Segment Open

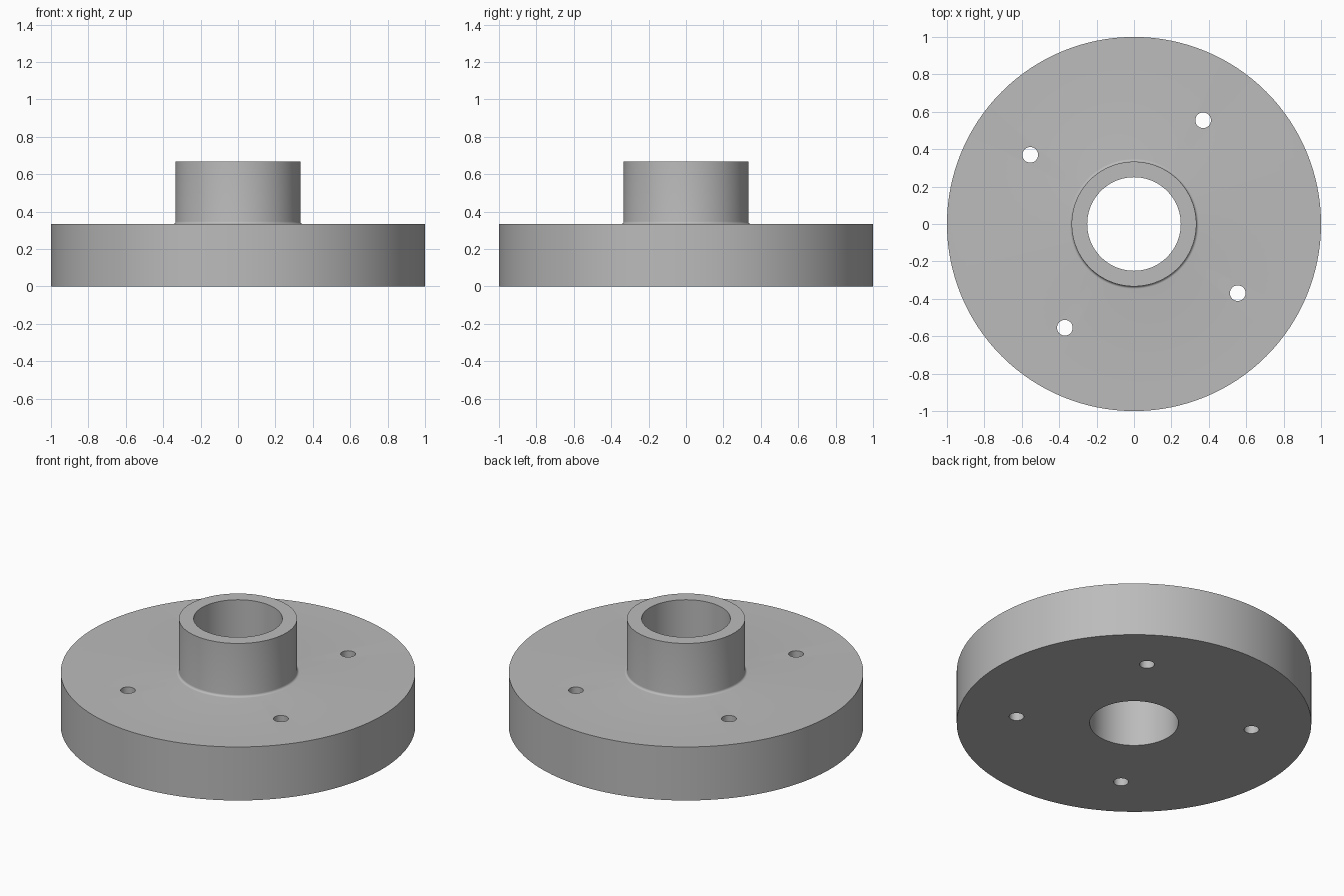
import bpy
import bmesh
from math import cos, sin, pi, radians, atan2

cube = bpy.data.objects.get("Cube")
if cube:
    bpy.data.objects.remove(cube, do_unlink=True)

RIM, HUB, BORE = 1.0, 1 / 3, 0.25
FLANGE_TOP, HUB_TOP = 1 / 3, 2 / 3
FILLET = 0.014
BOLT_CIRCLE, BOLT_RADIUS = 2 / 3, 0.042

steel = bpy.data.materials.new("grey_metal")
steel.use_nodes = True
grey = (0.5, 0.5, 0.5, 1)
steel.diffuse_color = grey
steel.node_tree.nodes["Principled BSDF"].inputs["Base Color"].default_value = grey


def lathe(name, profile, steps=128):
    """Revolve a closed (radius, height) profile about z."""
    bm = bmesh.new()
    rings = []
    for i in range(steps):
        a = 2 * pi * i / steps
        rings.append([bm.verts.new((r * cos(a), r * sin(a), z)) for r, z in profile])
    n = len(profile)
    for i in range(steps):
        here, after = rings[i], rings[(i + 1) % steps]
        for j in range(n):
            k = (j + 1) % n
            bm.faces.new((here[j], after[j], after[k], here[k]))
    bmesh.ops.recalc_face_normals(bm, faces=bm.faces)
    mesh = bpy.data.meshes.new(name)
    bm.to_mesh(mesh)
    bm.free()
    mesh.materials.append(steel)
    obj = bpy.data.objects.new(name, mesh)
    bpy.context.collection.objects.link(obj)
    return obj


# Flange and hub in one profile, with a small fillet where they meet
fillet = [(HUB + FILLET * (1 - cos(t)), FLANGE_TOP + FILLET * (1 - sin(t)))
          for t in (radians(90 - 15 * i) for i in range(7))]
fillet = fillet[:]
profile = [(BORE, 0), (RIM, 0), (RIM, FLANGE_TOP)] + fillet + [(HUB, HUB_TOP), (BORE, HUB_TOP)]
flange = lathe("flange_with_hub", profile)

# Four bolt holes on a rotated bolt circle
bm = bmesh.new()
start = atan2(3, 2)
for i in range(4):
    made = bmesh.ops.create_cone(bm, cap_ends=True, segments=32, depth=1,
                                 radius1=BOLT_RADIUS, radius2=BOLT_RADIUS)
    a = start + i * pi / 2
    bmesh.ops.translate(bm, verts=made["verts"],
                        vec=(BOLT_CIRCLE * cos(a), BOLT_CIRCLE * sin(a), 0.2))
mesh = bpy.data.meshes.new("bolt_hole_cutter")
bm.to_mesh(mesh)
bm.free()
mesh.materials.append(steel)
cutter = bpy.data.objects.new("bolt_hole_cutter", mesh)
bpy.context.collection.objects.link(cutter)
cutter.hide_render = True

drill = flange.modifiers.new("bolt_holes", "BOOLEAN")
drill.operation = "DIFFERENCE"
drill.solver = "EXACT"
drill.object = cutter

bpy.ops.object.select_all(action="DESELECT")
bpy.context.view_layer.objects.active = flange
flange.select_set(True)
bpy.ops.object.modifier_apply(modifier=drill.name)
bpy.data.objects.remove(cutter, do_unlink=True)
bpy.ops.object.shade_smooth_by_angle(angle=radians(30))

Segment Closed
Segment Open

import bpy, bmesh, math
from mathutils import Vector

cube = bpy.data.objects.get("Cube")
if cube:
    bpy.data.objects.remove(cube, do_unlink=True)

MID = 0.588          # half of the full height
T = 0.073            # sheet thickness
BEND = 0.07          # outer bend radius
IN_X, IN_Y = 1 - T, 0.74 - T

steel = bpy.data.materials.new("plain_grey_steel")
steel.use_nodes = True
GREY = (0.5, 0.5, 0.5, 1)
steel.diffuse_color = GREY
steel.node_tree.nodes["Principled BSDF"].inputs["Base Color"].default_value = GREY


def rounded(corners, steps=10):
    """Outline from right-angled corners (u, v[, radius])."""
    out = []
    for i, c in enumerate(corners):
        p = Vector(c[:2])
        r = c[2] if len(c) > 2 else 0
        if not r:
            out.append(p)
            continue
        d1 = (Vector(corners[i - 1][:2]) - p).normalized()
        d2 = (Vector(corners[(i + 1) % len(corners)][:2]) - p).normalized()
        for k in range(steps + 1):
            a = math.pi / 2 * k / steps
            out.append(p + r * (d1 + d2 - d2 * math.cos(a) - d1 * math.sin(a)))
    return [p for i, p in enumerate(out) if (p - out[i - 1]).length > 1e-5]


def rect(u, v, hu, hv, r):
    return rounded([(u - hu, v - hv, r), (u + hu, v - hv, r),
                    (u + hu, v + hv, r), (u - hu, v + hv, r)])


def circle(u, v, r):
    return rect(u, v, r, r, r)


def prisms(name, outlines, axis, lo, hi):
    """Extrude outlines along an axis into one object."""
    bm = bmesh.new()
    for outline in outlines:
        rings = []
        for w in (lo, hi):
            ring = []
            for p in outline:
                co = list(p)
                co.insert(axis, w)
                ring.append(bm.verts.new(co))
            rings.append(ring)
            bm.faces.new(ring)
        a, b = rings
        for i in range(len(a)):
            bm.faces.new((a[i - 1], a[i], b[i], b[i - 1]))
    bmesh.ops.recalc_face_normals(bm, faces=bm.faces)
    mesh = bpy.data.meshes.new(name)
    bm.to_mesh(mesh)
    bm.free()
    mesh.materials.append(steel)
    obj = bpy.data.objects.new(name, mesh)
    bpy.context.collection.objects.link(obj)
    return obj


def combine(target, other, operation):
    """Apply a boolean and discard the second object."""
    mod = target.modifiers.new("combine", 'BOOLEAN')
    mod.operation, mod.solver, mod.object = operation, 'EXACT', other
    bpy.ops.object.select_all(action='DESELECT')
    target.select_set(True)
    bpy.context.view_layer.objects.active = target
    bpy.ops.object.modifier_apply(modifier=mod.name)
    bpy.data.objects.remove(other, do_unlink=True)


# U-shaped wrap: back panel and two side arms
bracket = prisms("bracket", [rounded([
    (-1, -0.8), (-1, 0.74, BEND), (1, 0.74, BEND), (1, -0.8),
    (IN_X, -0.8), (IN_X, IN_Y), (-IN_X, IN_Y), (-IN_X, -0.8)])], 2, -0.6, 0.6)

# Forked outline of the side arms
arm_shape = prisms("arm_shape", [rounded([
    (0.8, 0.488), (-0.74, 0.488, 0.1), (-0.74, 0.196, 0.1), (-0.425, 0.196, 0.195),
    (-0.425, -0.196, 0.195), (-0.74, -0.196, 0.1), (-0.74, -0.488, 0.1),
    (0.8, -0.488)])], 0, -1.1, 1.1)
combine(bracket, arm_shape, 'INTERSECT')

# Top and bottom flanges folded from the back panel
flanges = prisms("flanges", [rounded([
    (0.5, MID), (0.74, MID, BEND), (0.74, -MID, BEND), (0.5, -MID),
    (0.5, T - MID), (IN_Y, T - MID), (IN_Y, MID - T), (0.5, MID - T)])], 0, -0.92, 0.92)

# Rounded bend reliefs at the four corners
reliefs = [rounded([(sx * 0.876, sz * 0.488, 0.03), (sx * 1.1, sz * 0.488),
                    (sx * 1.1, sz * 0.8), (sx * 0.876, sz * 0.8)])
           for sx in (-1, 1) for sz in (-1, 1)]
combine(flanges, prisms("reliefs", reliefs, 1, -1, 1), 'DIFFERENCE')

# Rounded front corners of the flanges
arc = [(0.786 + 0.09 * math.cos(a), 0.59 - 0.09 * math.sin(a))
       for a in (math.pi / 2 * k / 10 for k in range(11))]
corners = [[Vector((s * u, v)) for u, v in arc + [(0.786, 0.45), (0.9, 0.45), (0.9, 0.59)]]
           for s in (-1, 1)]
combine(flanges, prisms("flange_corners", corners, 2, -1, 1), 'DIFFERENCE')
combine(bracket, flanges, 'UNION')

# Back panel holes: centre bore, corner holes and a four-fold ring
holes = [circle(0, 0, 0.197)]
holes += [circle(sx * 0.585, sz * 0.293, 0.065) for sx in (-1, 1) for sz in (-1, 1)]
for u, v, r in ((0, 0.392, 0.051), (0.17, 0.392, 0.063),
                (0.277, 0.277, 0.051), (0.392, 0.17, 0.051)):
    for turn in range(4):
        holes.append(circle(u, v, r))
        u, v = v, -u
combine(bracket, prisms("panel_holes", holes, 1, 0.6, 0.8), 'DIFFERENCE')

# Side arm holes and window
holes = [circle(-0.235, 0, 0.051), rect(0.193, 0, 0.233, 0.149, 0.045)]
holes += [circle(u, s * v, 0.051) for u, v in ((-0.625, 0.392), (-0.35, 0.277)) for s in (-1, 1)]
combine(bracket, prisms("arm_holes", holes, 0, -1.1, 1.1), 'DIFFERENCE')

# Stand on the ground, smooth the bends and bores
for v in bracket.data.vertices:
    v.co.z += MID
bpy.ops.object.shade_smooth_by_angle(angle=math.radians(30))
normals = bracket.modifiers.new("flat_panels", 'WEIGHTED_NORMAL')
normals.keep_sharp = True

Segment Closed

**ACTIVITY:**
Check each line of the listing above, and copy it if it contains the word "normalized".

**RESULT OF THE TASK:**
        d1 = (Vector(corners[i - 1][:2]) - p).normalized()
        d2 = (Vector(corners[(i + 1) % len(corners)][:2]) - p).normalized()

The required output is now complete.